Near where the 405 and the 101 come together sits 2,000 acres of parkland with tennis courts, a velodrome and an archery range. But for those looking to just chill out, you’ll be all about the wildlife preserve where plants and animals run free—just like your mind as you’re meditating during lunch hour.

The Japanese Garden

This six-and-a-half acre beauty in the middle of the bustling San Fernando Valley consists of three gardens in one: a rock garden, a water garden and a tatami mat teahouse surrounded by a tea garden. Admission is $5—a small price to pay for some afternoon zen.

Hermosa Natural Park

Ten and a half acres just northwest of downtown and across the 110 freeway, this little hidden green island in the middle of Echo Park has walking trails, streams and even an amphitheater in a grotto. But the real draw is a park bench perfectly situated for watching the sun go down—and the lights come up—on the DTLA skyline.

Wattles Garden Park

A wealthy Nebraska banker constructed a Hollywood Hills mansion named Julieta in 1909. Today you can stroll the grounds of the manse with its overgrown remains of a Japanese tea house, tumbled stone architectural columns and rose arbors, all blossoming under towering palms along the rolling lawn.

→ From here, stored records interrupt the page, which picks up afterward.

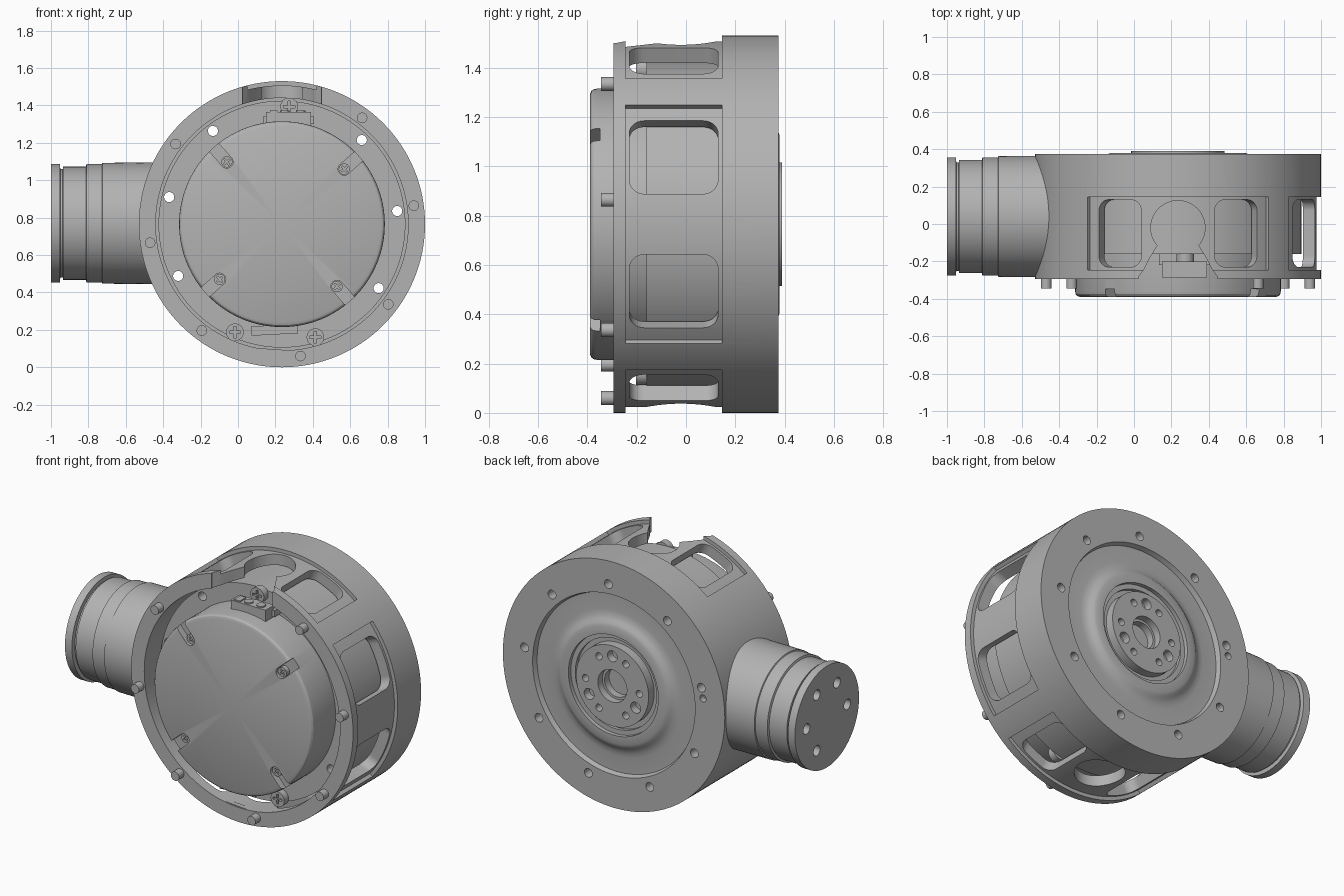
import bpy, bmesh, math
from mathutils import Matrix, Vector

if "Cube" in bpy.data.objects:
    bpy.data.objects.remove(bpy.data.objects["Cube"], do_unlink=True)

grey = bpy.data.materials.new("machined grey")
grey.use_nodes = True
colour = (0.45, 0.45, 0.45, 1)
grey.diffuse_color = colour
grey.node_tree.nodes["Principled BSDF"].inputs["Base Color"].default_value = colour

CENTRE = Vector((0.235, 0, 0.765))
TO_Y = Matrix.Rotation(math.pi / 2, 4, 'X')
TO_X = Matrix.Rotation(math.pi / 2, 4, 'Y')


def at(r, deg, y):
    """Point at radius and angle around the main axis."""
    a = math.radians(deg)
    return CENTRE + Vector((r * math.cos(a), y, r * math.sin(a)))


def finish(name, bm, matrix):
    bmesh.ops.transform(bm, matrix=matrix, verts=bm.verts)
    bmesh.ops.recalc_face_normals(bm, faces=bm.faces)
    mesh = bpy.data.meshes.new(name)
    bm.to_mesh(mesh)
    bm.free()
    mesh.materials.append(grey)
    ob = bpy.data.objects.new(name, mesh)
    bpy.context.collection.objects.link(ob)
    return ob


def lathe(name, profile, matrix, closed=True, start=0, sweep=360, steps=128):
    """Turn (radius, y) points around the y axis."""
    bm = bmesh.new()
    full = sweep == 360
    rings = []
    for i in range(steps if full else steps + 1):
        a = math.radians(start + sweep * i / steps)
        rings.append([bm.verts.new((r * math.cos(a), y, r * math.sin(a))) for r, y in profile])
    n = len(profile)
    for i in range(steps):
        p, q = rings[i], rings[(i + 1) % len(rings)]
        for j in range(n if closed else n - 1):
            k = (j + 1) % n
            bm.faces.new((p[j], p[k], q[k], q[j]))
    if not full:
        bm.faces.new(rings[0])
        bm.faces.new(rings[-1])
    bmesh.ops.remove_doubles(bm, verts=bm.verts, dist=1e-5)
    return finish(name, bm, matrix)


def cylinder(name, r, depth, loc, turn=TO_Y, sides=32):
    bm = bmesh.new()
    bmesh.ops.create_cone(bm, cap_ends=True, segments=sides, radius1=r, radius2=r, depth=depth)
    return finish(name, bm, Matrix.Translation(loc) @ turn)


def box(name, size, loc, deg=0, rounding=0):
    """Box with local x along the radial direction; rounding acts on its radial edges."""
    bm = bmesh.new()
    bmesh.ops.create_cube(bm, size=1)
    bmesh.ops.scale(bm, vec=size, verts=bm.verts)
    if rounding:
        edges = [e for e in bm.edges if abs(e.verts[0].co.x - e.verts[1].co.x) > 1e-4]
        bmesh.ops.bevel(bm, geom=edges, offset=rounding, segments=8, profile=0.5, affect='EDGES')
    return finish(name, bm, Matrix.Translation(loc) @ Matrix.Rotation(-math.radians(deg), 4, 'Y'))


def cut(ob, cutters):
    """Subtract the cutters, then remove them."""
    for c in cutters:
        c.hide_render = True
        m = ob.modifiers.new("cut", 'BOOLEAN')
        m.operation, m.solver, m.object = 'DIFFERENCE', 'EXACT', c
    graph = bpy.context.evaluated_depsgraph_get()
    mesh = bpy.data.meshes.new_from_object(ob.evaluated_get(graph))
    ob.modifiers.clear()
    ob.data = mesh
    for c in cutters:
        bpy.data.objects.remove(c, do_unlink=True)


def screw(name, r, height, loc, deg):
    ob = cylinder(name, r, height, loc)
    top = Vector(loc) - Vector((0, height / 2, 0))
    cut(ob, [box("slot", (r * 1.3, height * 0.8, r * 0.3), top, deg + t) for t in (0, 90)])


MAIN = Matrix.Translation(CENTRE)
bolt_angles = [6.5 + 40 * i for i in range(9)]

# Housing with dished back and hub
housing = lathe("housing", [
    (0.675, -0.295), (0.765, -0.295), (0.765, 0.375), (0.56, 0.375), (0.55, 0.345),
    (0.45, 0.345), (0.42, 0.349), (0.395, 0.36), (0.38, 0.372), (0.36, 0.38),
    (0.31, 0.38), (0.31, 0.355), (0.28, 0.355), (0.28, 0.335), (0.25, 0.335),
    (0.25, 0.39), (0.1, 0.39), (0.1, 0.345), (0.085, 0.345), (0.085, 0.3),
    (0, 0.3), (0, 0.2), (0.675, 0.2)], MAIN)

cutters = []
# Shallow panels on the top, right and bottom
for mid in (0, 90, -90):
    cutters.append(lathe("panel", [(0.742, -0.245), (0.8, -0.245), (0.8, 0.145), (0.742, 0.145)],
                         MAIN, start=mid - 39.3, sweep=78.6, steps=32))
    offset, width = (22, 0.32) if mid == 0 else (25, 0.25)
    for side in (-1, 1):
        a = mid + side * offset
        cutters.append(box("window", (0.24, 0.36, width), at(0.72, a, -0.05), a, 0.06))
    if mid:
        cutters.append(cylinder("round_window", 0.145, 0.24, at(0.72, mid, -0.02),
                                Matrix.Identity(4), 64))

# Connector notch in the top front rim
bm = bmesh.new()
outline = [(0.215, -0.4), (0.21, -0.28), (0.18, -0.24), (0.15, -0.18), (0.1, -0.1)]
points = outline + [(-x, y) for x, y in reversed(outline)]
face = bm.faces.new([bm.verts.new((CENTRE.x + x, y, 1.3)) for x, y in points])
ext = bmesh.ops.extrude_face_region(bm, geom=[face])
bmesh.ops.translate(bm, vec=(0, 0, 0.3),
                    verts=[v for v in ext["geom"] if isinstance(v, bmesh.types.BMVert)])
cutters.append(finish("notch", bm, Matrix.Identity(4)))

# Bolt and hub holes
for a in bolt_angles:
    cutters.append(cylinder("bolt_hole", 0.027, 0.4, at(0.62, a, 0.3)))
cutters.append(cylinder("locating_hole", 0.022, 0.08, at(0.62, 172.5, 0.375)))
for i in range(12):
    if i % 4 != 2:
        r = 0.034 if i % 4 == 0 else 0.022
        cutters.append(cylinder("hub_hole", r, 0.1, at(0.185, 90 + 30 * i, 0.39)))
cut(housing, cutters)

# Inner motor body and front cover
body = lathe("motor_body", [(0, -0.16), (0.66, -0.16), (0.66, 0.21), (0, 0.21)], MAIN, False)
cut(body, [cylinder("bolt_hole", 0.027, 0.6, at(0.62, a, 0)) for a in bolt_angles])

cover = lathe("front_cover", [
    (0, -0.39), (0.525, -0.39), (0.54, -0.384), (0.547, -0.375), (0.55, -0.36),
    (0.55, -0.15), (0, -0.15)], MAIN, False)
corners = [41.5 + 90 * i for i in range(4)]
slots = []
for a in corners:
    slots.append(box("slot", (0.2, 0.1, 0.066), at(0.545, a, -0.398), a))
    slots.append(cylinder("slot_end", 0.033, 0.102, at(0.445, a, -0.398)))
cut(cover, slots)
for a in corners:
    screw("cover_screw", 0.03, 0.03, at(0.445, a, -0.36), a)

# Body screws in three of the bolt holes
for i in (2, 6, 7):
    screw("body_screw", 0.047, 0.045, at(0.63, bolt_angles[i], -0.18), 90)

# Locating pins on the front rim
for i in range(8):
    if i != 2:
        cylinder("rim_pin", 0.028, 0.07, at(0.712, 8 + 45 * i, -0.31))

# Top and bottom connectors
box("top_connector", (0.24, 0.085, 0.085), (0.27, -0.243, 1.322))
box("connector_ledge", (0.27, 0.06, 0.04), (0.27, -0.19, 1.32))
for x in (0.25, 0.335):
    cylinder("terminal", 0.026, 0.012, (x, -0.25, 1.366), Matrix.Identity(4))
box("terminal_block", (0.04, 0.06, 0.012), (0.19, -0.25, 1.366))
box("bottom_connector", (0.25, 0.085, 0.05), (0.195, -0.243, 0.2), 3)
box("bottom_tab", (0.19, 0.03, 0.015), (0.205, -0.275, 0.088), -4)

# Side neck with stepped collars
neck = lathe("side_neck", [
    (0, 0.45), (0.325, 0.45), (0.323, 0.725), (0.316, 0.728), (0.316, 0.81),
    (0.303, 0.814), (0.303, 0.935), (0.29, 0.937), (0.29, 0.95), (0.316, 0.952),
    (0.316, 1.0), (0, 1.0)],
    Matrix.Translation((0, 0.04, 0.77)) @ Matrix.Rotation(math.pi / 2, 4, 'Z'), False)
holes = []
for i in range(6):
    a = math.radians(60 * i)
    if i != 4:
        holes.append(cylinder("neck_hole", 0.032, 0.16,
                              (-1, 0.04 + 0.2 * math.cos(a), 0.77 + 0.2 * math.sin(a)), TO_X))
cut(neck, holes)

# Smooth round surfaces, keep edges sharp
for ob in bpy.context.scene.objects:
    ob.select_set(ob.type == 'MESH')
bpy.context.view_layer.objects.active = housing
bpy.ops.object.shade_smooth_by_angle(angle=math.radians(25))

Garden of Oz

In the hills under the Hollywood sign, there’s a super-secret garden that’s open only on Thursdays from 10 a.m. to noon, with rules against photographing inside the locked gate. So why bother? Because this little terraced area is as much an art project as a green space: Under a canopy of trees, there are concrete walls, steps and platforms inlaid with mosaic tiles, marbles and found objects including toys. It’s basically impossible to be sad in here, so treat yourself to a breezy midday interlude amid outsider art.

Blue Ribbon Garden

This little spot on top of the Walt Disney Concert Hall (featuring a Frank Gehry sculptural fountain) is open to the public, no tickets required. It’s a serene little slice of shade where people speak in hushed tones while the hustle and bustle of downtown fades away.